16 July 2007 Monday of the 15th Week in Ordinary Time Matthew 10, 34-11, 1: Simple Deeds
We shall reflect on verses 40-42 in the Gospel today: Jesus said, “He who receives you, receives Me; and he who receives Me, receives the One who sent Me.”
In the history of salvation, there is a certain process. God first loves us. He provides for our needs. He protects us from harm. He listens to our needs and our prayers. In the first reading, we begin to see the cry of the Israelites as the new Pharaoh persecutes them. Responding to their need, God sends Moses, the baby whom the Pharaoh’s daughter rescues from the Nile. Likewise, God sends His only Son, Jesus, to save us. Jesus brought God’s message of love to us. And in turn, Jesus formed his disciples to spread the Good News to believers — to us. And finally, the believer receives the message from these disciples, as the believer would receive Jesus himself.
Verses 40-42 give the principle of hospitality. In the past, they believe that receiving the messenger or emissary of the person is the same as welcoming the person who sent them. We often call them, representatives because they make present the one who sent them. It is the same way when we receive a visitor. The visitor may be a stranger to us; it may be the first time we met them. But, we would receive them wholeheartedly because the visitor is a friend of our friend. We would still treat them as we would our friend. We define hospitality when we say, “Feel at home”.
Jesus said that receiving Jesus, becoming a disciple, can be done in the simplest of things like a drink of cold water. The stress on simple things is prominent in the passage of the day. Therefore, service, as menial as home chores, are great in God’s eyes. We should not look down on these simple tasks. Washing clothes will not demean your professorship. Going to the wet market will not undermine your status as a doctor or a mayor of the town. It also tells us that a Christian condescend any one whose job is to do the ‘dirty work’ — our janitors, maintenance staff, or our house helps.
St. Alphonsus Rodriguez was a Jesuit brother whose assignment was a doorkeeper (receptionist or porter in modern language) at the college of Montesión in Palma, on an island of Majorca, Spain. As doorkeeper, his duty was to receive the visitors who came to the college, search out the fathers or students who were wanted in the parlors, deliver letters, run errands, console the sick at heart who, having no one to turn to, came to him, and giving alms to the needy. In his memoirs, he tells us that each the time bell rang he looked at the door and envisioned that it was God who was standing outside seeking admittance.
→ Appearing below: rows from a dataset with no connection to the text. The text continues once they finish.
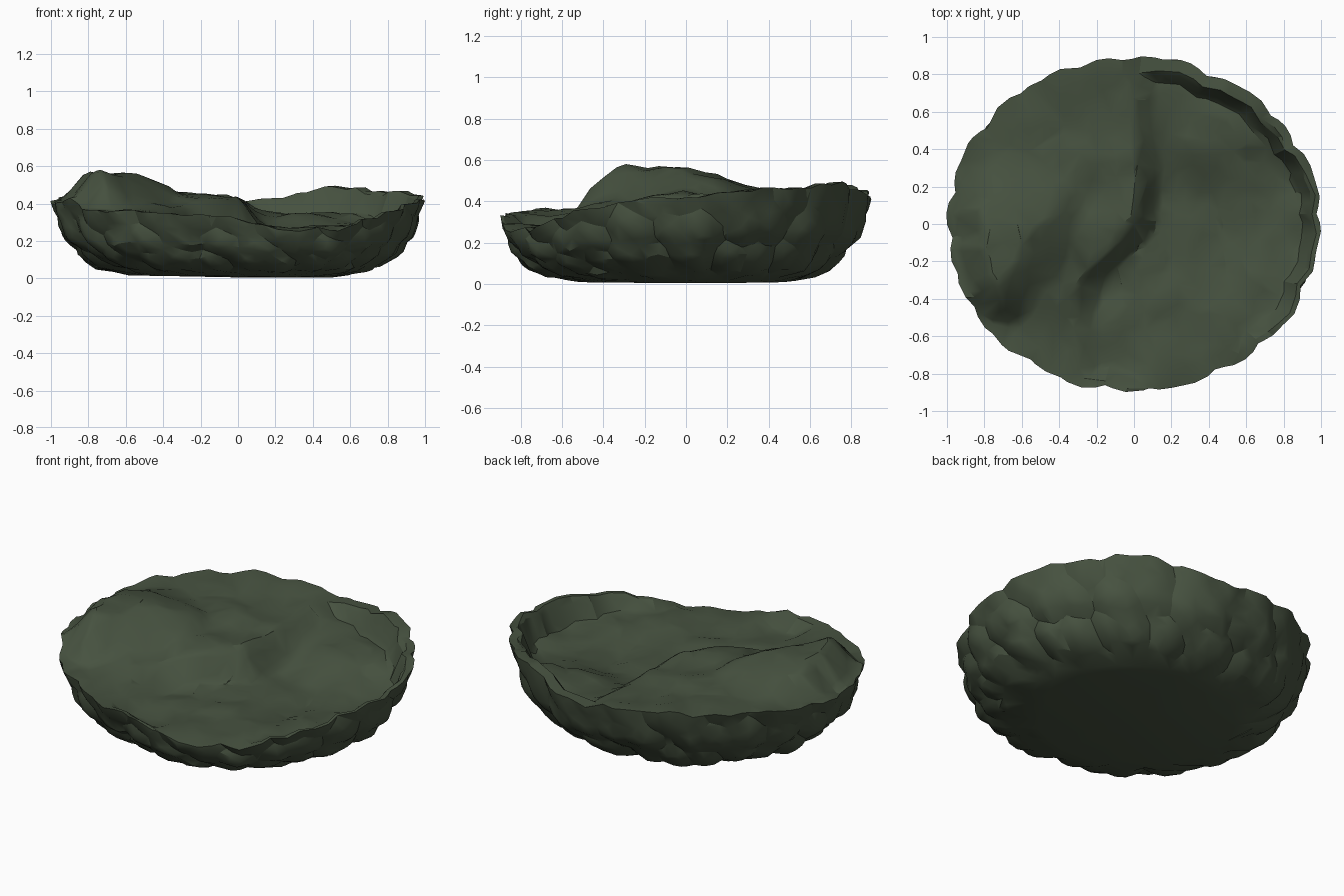
import bpy, bmesh, math, random
from mathutils import Vector, noise

cube = bpy.data.objects.get("Cube")
if cube:
    bpy.data.objects.remove(cube, do_unlink=True)

random.seed(4)
SEGS, SIDE_RINGS, TOP_RINGS = 200, 24, 36
SCALES, ROWS = 28, 3


def smooth(t):
    t = max(0.0, min(1.0, t))
    return t * t * (3 - 2 * t)


def lookup(points, x):
    """Piecewise linear interpolation through (x, value) pairs."""
    for (a, p), (b, q) in zip(points, points[1:]):
        if x <= b:
            return p + (q - p) * max(0, (x - a) / (b - a))
    return points[-1][1]


# Rim height by angle in degrees, counted from +x
RIM = [(0, .42), (30, .465), (50, .475), (60, .495), (66, .455), (78, .43),
       (88, .415), (100, .455), (120, .47), (150, .46), (180, .4), (207, .42),
       (215, .37), (245, .35), (270, .32), (283, .265), (302, .26), (315, .32),
       (330, .37), (345, .41), (360, .42)]
# Where the inner slope of the rim starts and how wide it is, by angle
SLOPE_START = [(0, .9), (45, .86), (80, .85), (102, .8), (125, .7), (170, .78), (205, .8),
               (225, .85), (360, .9)]
SLOPE_WIDTH = [(0, .08), (80, .08), (102, .12), (125, .3), (170, .22), (205, .2),
               (225, .15), (360, .08)]
# Outer wall: radius and share of the rim height, along the wall
WALL_R = [(0, .58), (.2, .74), (.4, .845), (.6, .915), (.8, .955), (1, .978)]
WALL_Z = [(0, .035), (.2, .15), (.4, .33), (.6, .53), (.8, .77), (1, 1)]
# Line of the fold that divides the upper surface
FOLD = [(-.9, -.24), (-.4, -.26), (-.28, -.21), (-.17, -.09), (-.08, .01),
        (.02, .06), (.2, .08), (.45, .075), (.8, .05)]

# Overlapping scales on the wall: jittered centres in staggered rows
centres = [(i + .5 * (row % 2) + random.uniform(-.25, .25),
            row + random.uniform(-.25, .25), random.uniform(-.15, .15))
           for row in range(ROWS + 1) for i in range(SCALES)]


def rim_height(angle):
    d = Vector((math.cos(angle), math.sin(angle), 0))
    return lookup(RIM, math.degrees(angle) % 360) + .025 * noise.noise(d * 8)


def scale_bump(angle, t):
    u, v = angle / math.tau * SCALES + t * .8, t * ROWS
    best = -.2
    for cu, cv, lift in centres:
        du = (u - cu + SCALES / 2) % SCALES - SCALES / 2
        dv = v - cv
        if abs(du) < 1.5 and abs(dv) < 1.5:
            best = max(best, 1 + lift - .2 * dv - 1.6 * (du * du + .7 * dv * dv))
    return best


def wall_point(angle, t):
    bump = .08 * (scale_bump(angle, t) - .6) * smooth(t * 6) * (1 - .3 * t)
    r = lookup(WALL_R, t) + bump
    z = rim_height(angle) * lookup(WALL_Z, t) - .4 * bump * (1 - t)
    return Vector((r * math.cos(angle), .9 * r * math.sin(angle), z))


def surface_height(x, y):
    # high side, low side rising to the back, and the fold between them
    high = .32 + .1 * smooth((y + .65) / .7) + .03 * smooth((-x - .1) / .5)
    low = .265 - .03 * smooth(1 - math.hypot(x - .4, y) / .5) + .08 * smooth((y - .1) / .6)
    z = low + (high - low) * smooth((lookup(FOLD, y) + .09 - x) / .18)
    # rounded hump with a steep front and slanted inner edge
    inner = -.856 * (x + .54) + .518 * (y + .5)
    z += .16 * smooth((y + .54) / .07) * smooth(inner / .28) * (1 - smooth((y + .35) / .8))
    # irregular creases
    p = Vector((x, y, .3))
    return (z + .025 * noise.noise(p * 3.5) + .03 * abs(noise.noise(p * 4.5 + Vector((3, 1, 0))))
            + .015 * noise.noise(p * 9))


def top_point(angle, k):
    edge = wall_point(angle, 1)
    x, y = edge.x * k, edge.y * k
    degrees = math.degrees(angle)
    blend = smooth((k - lookup(SLOPE_START, degrees)) / lookup(SLOPE_WIDTH, degrees))
    return Vector((x, y, surface_height(x, y) * (1 - blend) + edge.z * blend))


# Closed body lofted from the base centre, up the wall and over the top
bm = bmesh.new()
angles = [math.tau * i / SEGS for i in range(SEGS)]
rings = []
for k in (.3, .65, .9):
    rings.append([wall_point(a, 0) * k for a in angles])
    for p in rings[-1]:
        p.z = .005 + .006 * k - .01 * p.x
for j in range(SIDE_RINGS + 1):
    rings.append([wall_point(a, j / SIDE_RINGS) for a in angles])
for j in range(1, TOP_RINGS):
    rings.append([top_point(a, (1 - j / TOP_RINGS) ** .85) for a in angles])
rings = [[bm.verts.new(p) for p in ring] for ring in rings]
for lower, upper in zip(rings, rings[1:]):
    for i in range(SEGS):
        n = (i + 1) % SEGS
        bm.faces.new((lower[i], lower[n], upper[n], upper[i]))
base = bm.verts.new((0, 0, .005))
crown = bm.verts.new((0, 0, surface_height(0, 0)))
for i in range(SEGS):
    n = (i + 1) % SEGS
    bm.faces.new((base, rings[0][n], rings[0][i]))
    bm.faces.new((crown, rings[-1][i], rings[-1][n]))
bmesh.ops.recalc_face_normals(bm, faces=bm.faces)

mesh = bpy.data.meshes.new("scaly_dish")
bm.to_mesh(mesh)
bm.free()
dish = bpy.data.objects.new("scaly_dish", mesh)
bpy.context.collection.objects.link(dish)

# Single dark green colour
green = bpy.data.materials.new("dark_moss_green")
green.use_nodes = True
colour = (.062, .084, .051, 1)
green.diffuse_color = colour
shader = green.node_tree.nodes["Principled BSDF"]
shader.inputs["Base Color"].default_value = colour
shader.inputs["Roughness"].default_value = .9
mesh.materials.append(green)

# Reduce to irregular facets, then smooth the gentle ones
bpy.ops.object.select_all(action='DESELECT')
dish.select_set(True)
bpy.context.view_layer.objects.active = dish
facets = dish.modifiers.new("facets", 'DECIMATE')
facets.ratio = .12
bpy.ops.object.modifier_apply(modifier=facets.name)
bpy.ops.object.shade_smooth_by_angle(angle=math.radians(26))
On his way to the door, he would say, “I’m coming Lord!” Every visitor was greeted the same happy smile from Alphonsus. In his interest in the students, who regularly came to him for advice, he talks about his devotion to Our Lady. One student who came to visit him was the young Peter Claver who would soon be a Jesuit saint in his mission to slaves.
The simple duties at home can make us saints.